During February it seems the whole world is covered with hearts as a symbol of love. Your heart might beat faster when you think of that special someone. But it also keeps the rest of you body supplied with oxygen and nutrients that your muscles need. You heart makes it possible those muscles to reach out and hold their hand or give them a warm hug.
You can even listen to your heart, or the heart of the one you love, any day of the year using a homemade stethoscope.
The earliest stethoscopes were simply wooden tubes. You can use a paper towel tube or small length of pvc pipe and hold it to a friends chest with your ear on the other end. If you are very quiet and still you should hear the “thump-thump” of their heart. These types of stethoscopes are still used to listen to the heartbeat of a baby before it is born!
You can improve your stethoscope by attaching funnels to each end so that it gathers more sound. Stretch a balloon tightly over the funnel you place over the heart.

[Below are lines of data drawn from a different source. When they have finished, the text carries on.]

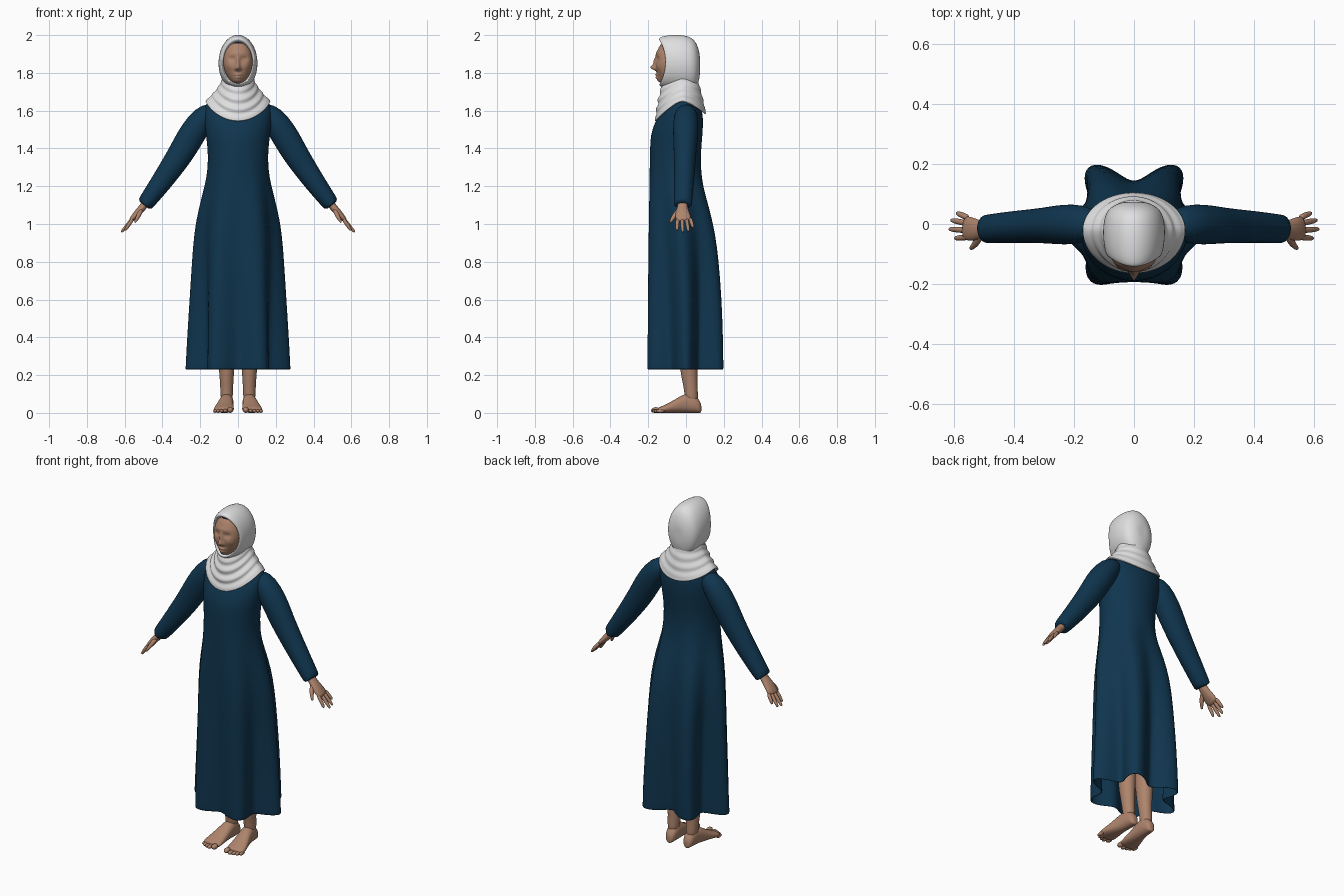
import bpy, bmesh, math
from mathutils import Vector
from math import sin, cos, pi, exp

old = bpy.data.objects.get("Cube")
if old:
    bpy.data.objects.remove(old, do_unlink=True)


def material(name, rgb):
    m = bpy.data.materials.new(name)
    m.use_nodes = True
    m.diffuse_color = (*rgb, 1)
    bsdf = next(n for n in m.node_tree.nodes if n.type == 'BSDF_PRINCIPLED')
    bsdf.inputs["Base Color"].default_value = (*rgb, 1)
    bsdf.inputs["Roughness"].default_value = 0.8
    return m


SKIN = material("skin", (0.42, 0.23, 0.15))
NAVY = material("navy cloth", (0.005, 0.036, 0.078))
WHITE = material("white scarf", (0.74, 0.74, 0.75))
DARK = material("dark under cap", (0.012, 0.018, 0.025))


def loft(bm, rings, cap_start=False, cap_end=False):
    """Skin a list of closed point rings; caps are fans."""
    rows = [[bm.verts.new(p) for p in ring] for ring in rings]
    n = len(rows[0])
    for a, b in zip(rows, rows[1:]):
        for i in range(n):
            j = (i + 1) % n
            bm.faces.new((a[i], a[j], b[j], b[i]))
    for row, wanted in ((rows[0], cap_start), (rows[-1], cap_end)):
        if wanted:
            mid = bm.verts.new(sum((v.co for v in row), Vector()) / n)
            for i in range(n):
                bm.faces.new((row[i], row[(i + 1) % n], mid))


def tube(bm, path, u, n=16, caps=(True, True)):
    """Elliptic tube: path of (x, y, z, radius along u, other radius)."""
    pts = [Vector(p[:3]) for p in path]
    rings = []
    for i, p in enumerate(path):
        t = (pts[min(i + 1, len(pts) - 1)] - pts[max(i - 1, 0)]).normalized()
        v = t.cross(Vector(u)).normalized()
        w = v.cross(t)
        rings.append([pts[i] + w * p[3] * cos(k * 2 * pi / n) + v * p[4] * sin(k * 2 * pi / n)
                      for k in range(n)])
    loft(bm, rings, *caps)


def finish(name, bm, mat, subdiv=1, mirror=False, thickness=0):
    bmesh.ops.recalc_face_normals(bm, faces=bm.faces)
    me = bpy.data.meshes.new(name)
    bm.to_mesh(me)
    bm.free()
    me.materials.append(mat)
    for p in me.polygons:
        p.use_smooth = True
    ob = bpy.data.objects.new(name, me)
    bpy.context.collection.objects.link(ob)
    if mirror:
        ob.modifiers.new("Mirror", 'MIRROR').use_mirror_merge = False
    if thickness:
        ob.modifiers.new("Solidify", 'SOLIDIFY').thickness = thickness
    if subdiv:
        s = ob.modifiers.new("Subdivision", 'SUBSURF')
        s.levels = s.render_levels = subdiv
    return ob


def angles(n):
    return [i * 2 * pi / n for i in range(n)]


# Dress: rings of (z, half width, front y, back y), with six hanging folds that fade out upward
DRESS = [(0.23, .28, -.205, .20), (0.24, .28, -.205, .20), (0.42, .27, -.204, .197),
         (0.6, .258, -.202, .19), (0.8, .245, -.2, .175), (0.95, .234, -.198, .155),
         (1.08, .21, -.196, .125), (1.2, .176, -.194, .09), (1.3, .158, -.192, .077),
         (1.4, .16, -.19, .08), (1.47, .17, -.188, .087), (1.54, .178, -.165, .091),
         (1.59, .18, -.135, .087), (1.63, .175, -.1, .075), (1.655, .15, -.075, .06),
         (1.668, .1, -.06, .045)]
bm = bmesh.new()
rings = []
for z, rx, yf, yb in DRESS:
    w = min(1, max(0, (1.3 - z) / 1.0)) ** 0.9
    ring = []
    for a in angles(72):
        m = 1 + w * (0.22 + 0.05 * sin(a)) * cos(6 * a)
        ring.append((cos(a) * m, sin(a) * m))
    mx = max(p[0] for p in ring)
    my, ny = max(p[1] for p in ring), -min(p[1] for p in ring)
    mid, half = (yf + yb) / 2, (yb - yf) / 2
    rings.append([(x / mx * rx, mid + half * y / (my if y > 0 else ny), z) for x, y in ring])
loft(bm, rings, cap_end=True)
finish("dress", bm, NAVY, subdiv=1, thickness=0.006)

# Sleeves
bm = bmesh.new()
tube(bm, [(.13, .0, 1.61, .045, .04), (.178, .0, 1.572, .066, .064), (.235, -.002, 1.49, .068, .073),
          (.28, -.004, 1.412, .062, .071), (.32, -.006, 1.345, .058, .067), (.41, -.01, 1.215, .053, .056),
          (.485, -.016, 1.115, .048, .045), (.499, -.017, 1.097, .047, .043),
          (.496, -.017, 1.101, .038, .034)], (0, 1, 0), 24)
finish("sleeves", bm, NAVY, mirror=True)

# Hands: palm, four fingers and a thumb
bm = bmesh.new()
tube(bm, [(.475, -.018, 1.13, .026, .022), (.503, -.018, 1.09, .027, .02), (.525, -.02, 1.066, .036, .02),
          (.548, -.016, 1.04, .042, .017), (.568, -.012, 1.017, .04, .012)], (0, 1, 0))
for y0, x1, y1, z1 in ((-.044, .598, -.048, .966), (-.021, .617, -.017, .957),
                       (.002, .611, .013, .962), (.022, .592, .037, .982)):
    base, tip = Vector((.556, y0, 1.03)), Vector((x1, y1, z1))
    path = [(*base.lerp(tip, t), r, r) for t, r in ((0, .011), (.5, .0105), (.85, .009), (1, .005))]
    tube(bm, path, (0, 1, 0), 10)
tube(bm, [(.51, -.03, 1.08, .013, .013), (.522, -.055, 1.052, .015, .013),
          (.535, -.073, 1.028, .011, .01), (.546, -.083, 1.008, .006, .006)], (0, 1, 0), 10)
finish("hands", bm, SKIN, mirror=True)

# Legs, continuing up inside the dress
bm = bmesh.new()
tube(bm, [(.06, .03, .05, .028, .034), (.06, .028, .1, .034, .036), (.06, .024, .14, .034, .037),
          (.06, .014, .23, .041, .047), (.062, .012, .36, .05, .056), (.066, .0, .55, .05, .055),
          (.075, -.01, .85, .065, .07)], (1, 0, 0), 20)
finish("legs", bm, SKIN, mirror=True)

# Feet: sections of (y, centre x, half width, top z) with toes
bm = bmesh.new()
rings = []
for y, cx, hw, top in ((.081, .058, .015, .045), (.07, .058, .028, .07), (.045, .058, .034, .1),
                       (0, .06, .037, .106), (-.04, .066, .042, .083), (-.085, .072, .05, .055),
                       (-.125, .076, .056, .037), (-.15, .076, .05, .026)):
    rings.append([(cx + hw * cos(a), y, top / 2 * (1 + math.copysign(abs(sin(a)) ** .8, sin(a))))
                  for a in angles(20)])
loft(bm, rings, True, True)
for x, y, r in ((.041, -.16, .017), (.067, -.163, .012), (.087, -.157, .011),
                (.105, -.148, .011), (.121, -.136, .011)):
    made = bmesh.ops.create_uvsphere(bm, u_segments=12, v_segments=8, radius=1)["verts"]
    for v in made:
        v.co = (x + v.co.x * r, y + v.co.y * .024, r * .9 * (1 + v.co.z))
finish("feet", bm, SKIN, mirror=True)


# Head: flattened ellipsoid with facial relief as (x, z, width, height, depth)
RELIEF = [(0, 1.828, .011, .014, .026), (0, 1.858, .009, .028, .012), (0, 1.758, .026, .018, .018),
          (0, 1.79, .02, .007, .013), (0, 1.776, .018, .006, .011), (0, 1.905, .05, .012, .004)]
for side in (-1, 1):
    RELIEF += [(side * .032, 1.874, .016, .011, -.012), (side * .032, 1.874, .009, .006, .006),
               (side * .012, 1.822, .007, .008, .008), (side * .045, 1.835, .02, .02, .005)]
bm = bmesh.new()
bmesh.ops.create_uvsphere(bm, u_segments=96, v_segments=72, radius=1)
for v in bm.verts:
    d = v.co.copy()
    x = .08 * d.x * (1 - .12 * max(0, -d.z))
    y = -.06 + .1 * math.copysign(abs(d.y) ** .62, d.y)
    z = 1.855 + .12 * d.z
    if d.y < 0:
        y -= min(1, -d.y * 3) * sum(h * exp(-((x - cx) / w) ** 2 - ((z - cz) / t) ** 2)
                                    for cx, cz, w, t, h in RELIEF)
    v.co = (x, y, z)
head = finish("head", bm, SKIN, subdiv=0)
head.data.materials.append(DARK)
for p in head.data.polygons:
    c = p.center
    if c.z + 1.2 * max(0, abs(c.x) - .03) ** 1.2 > 1.957 and c.z > 1.93:
        p.material_index = 1

# Hood: ovals from the face rim to the back of the head (y, half width, bottom z, top z, rim curve)
HOOD = [(-.085, .074, 1.745, 1.962, .03), (-.102, .077, 1.742, 1.967, .035), (-.112, .085, 1.735, 1.982, .034),
        (-.1, .094, 1.725, 1.993, .03), (-.07, .101, 1.712, 2.001, .015), (-.02, .105, 1.7, 2.002, .005),
        (.03, .098, 1.7, 1.99, 0), (.058, .078, 1.72, 1.955, 0), (.074, .04, 1.78, 1.9, 0)]
bm = bmesh.new()
rings = []
for y, rx, zb, zt, curve in HOOD:
    rings.append([(rx * cos(a), y - curve * sin(a) ** 2, (zb + zt) / 2 + (zt - zb) / 2 * sin(a))
                  for a in angles(40)])
loft(bm, rings, cap_end=True)
finish("scarf_hood", bm, WHITE, subdiv=2)

# Neck wrap: draped cowl flaring from the neck to a hem that dips at front and back
bm = bmesh.new()
rings = []
ROWS = 30
for k in range(ROWS + 1):
    t = k / ROWS
    ring = []
    for a in angles(64):
        s, c = sin(a), cos(a)
        front, back = max(0, -s), max(0, s)
        top = 1.772 - .04 * front
        hem = 1.652 - .107 * front ** 1.5 - .068 * back ** 1.5
        fold = sin(2 * pi * 3.6 * t + 1.1 * sin(a + .6) + .5 * sin(2 * a))
        ripple = 1 + .035 * fold * min(1, 5 * t) * min(1, 4 * (1 - t)) * (.6 + .4 * front)
        x = c * (.085 + .088 * t ** 1.5) * ripple
        if s < 0:
            y = s * (.107 + .038 * t ** .7) * ripple - .02
        else:
            y = s * (.078 + .048 * t ** .8) * ripple - .02
        ring.append((x, y, top + (hem - top) * t))
    rings.append(ring)
loft(bm, rings)
finish("scarf_neck_wrap", bm, WHITE, subdiv=1, thickness=0.008)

The tight rubber balloon will vibrate and amplify the sound. Next replace that stiff tube with something longer, shorter, thinner or more flexible to see if that makes the sound clearer and louder. You can even attach earpieces from a pair of old earphones and add two tubes instead of one so that you can use both ears to listen. Now your stethoscope might resemble the one the doctor used at your last check up. How else can you improve your stethoscope design?
Build the stethoscope and listen to your friend’s heartbeat. Can you count the number of beats in 10 seconds? Have them do jumping jacks for 30 seconds and then count their heartbeats again. Try listening to other body parts such as your stomach when you’re hungry or a cat when it purrs.

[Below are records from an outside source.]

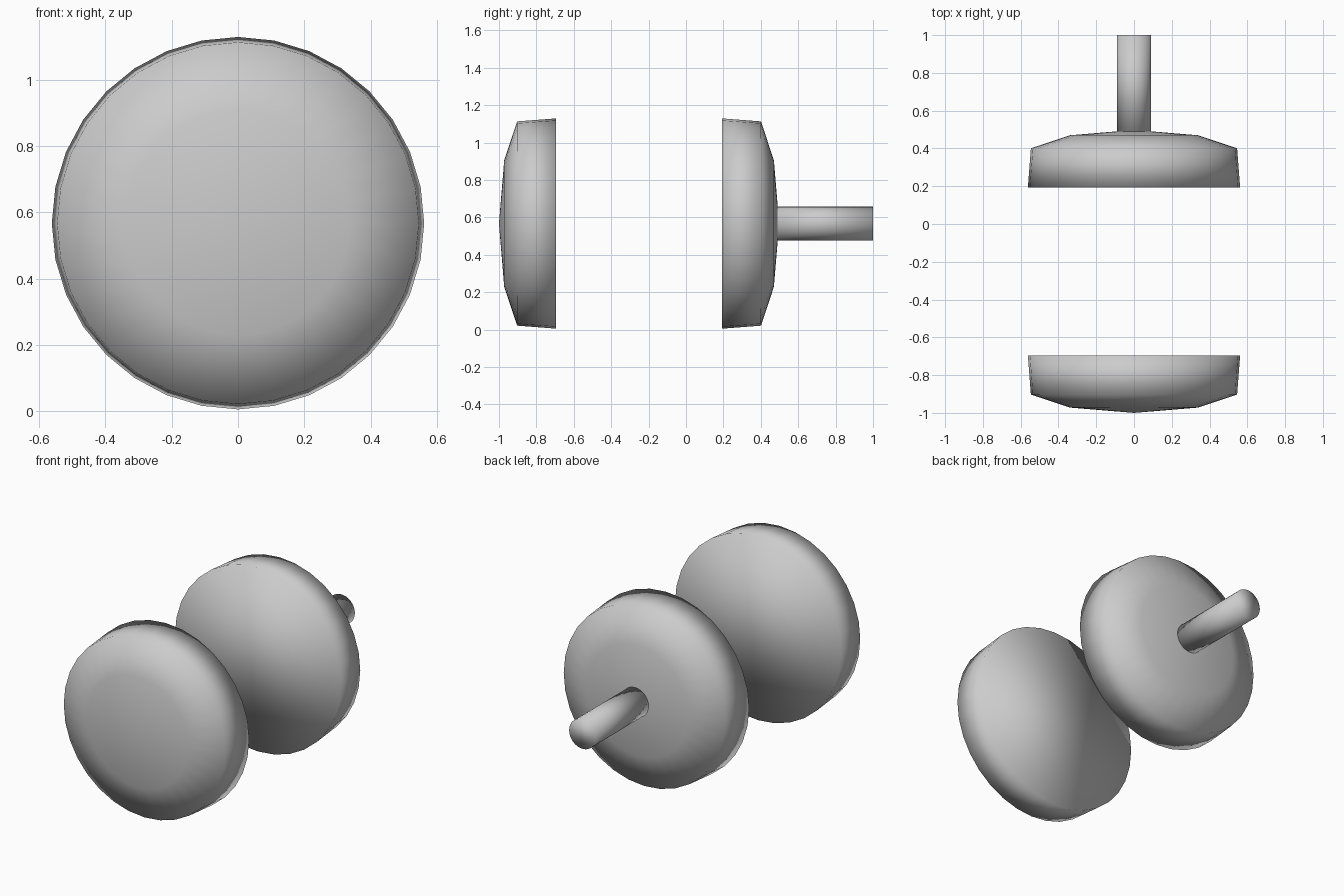
import bpy
from math import sin, cos, tau

SEGMENTS = 32
CENTRE_Z = 0.567

cube = bpy.data.objects.get("Cube")
if cube:
    bpy.data.objects.remove(cube, do_unlink=True)

grey = bpy.data.materials.new("plain_grey")
grey.use_nodes = True
colour = (0.6, 0.6, 0.6, 1)
grey.diffuse_color = colour
grey.node_tree.nodes["Principled BSDF"].inputs["Base Color"].default_value = colour


def lathe(name, profile, facing, apex=None):
    """Turn (radius, y) rings about the y axis; cap the ends flat or with a tip."""
    verts, faces = [], []
    for radius, y in profile:
        for i in range(SEGMENTS):
            a = tau * i / SEGMENTS
            verts.append((radius * sin(a), y * facing, radius * cos(a)))
    for ring in range(len(profile) - 1):
        for i in range(SEGMENTS):
            j = (i + 1) % SEGMENTS
            low, high = ring * SEGMENTS, (ring + 1) * SEGMENTS
            faces.append((low + i, low + j, high + j, high + i))
    faces.append(tuple(reversed(range(SEGMENTS))))
    last = (len(profile) - 1) * SEGMENTS
    if apex is None:
        faces.append(tuple(range(last, last + SEGMENTS)))
    else:
        tip = len(verts)
        verts.append((0, apex * facing, 0))
        faces += [(last + i, last + (i + 1) % SEGMENTS, tip) for i in range(SEGMENTS)]
    # Keep normals pointing outward for either direction
    if facing > 0:
        faces = [f[::1] for f in faces]
    else:
        faces = [f[::-1] for f in faces]
    mesh = bpy.data.meshes.new(name)
    mesh.from_pydata(verts, [], faces)
    mesh.materials.append(grey)
    mesh.shade_smooth()
    obj = bpy.data.objects.new(name, mesh)
    obj.location.z = CENTRE_Z
    bpy.context.collection.objects.link(obj)
    return obj


# Two matching domed discs, flat sides facing each other
dome = [(0.562, 0), (0.546, 0.208), (0.338, 0.277)]
front = lathe("front_disc", dome, -1, apex=0.305)
front.location.y = -0.695
back = lathe("back_disc", dome, 1, apex=0.305)
back.location.y = 0.193

# Round handle behind the back disc
lathe("handle", [(0.09, 0.47), (0.09, 1.0)], 1)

- Stethoscope , from KidsHealth
- What is a stethoscope and how does a stethoscope work? , from Acoustic Heart
- The evolution of an essential tool , from 3M Littmann Stethoscopes
- Stethoscope Science, from Scientific American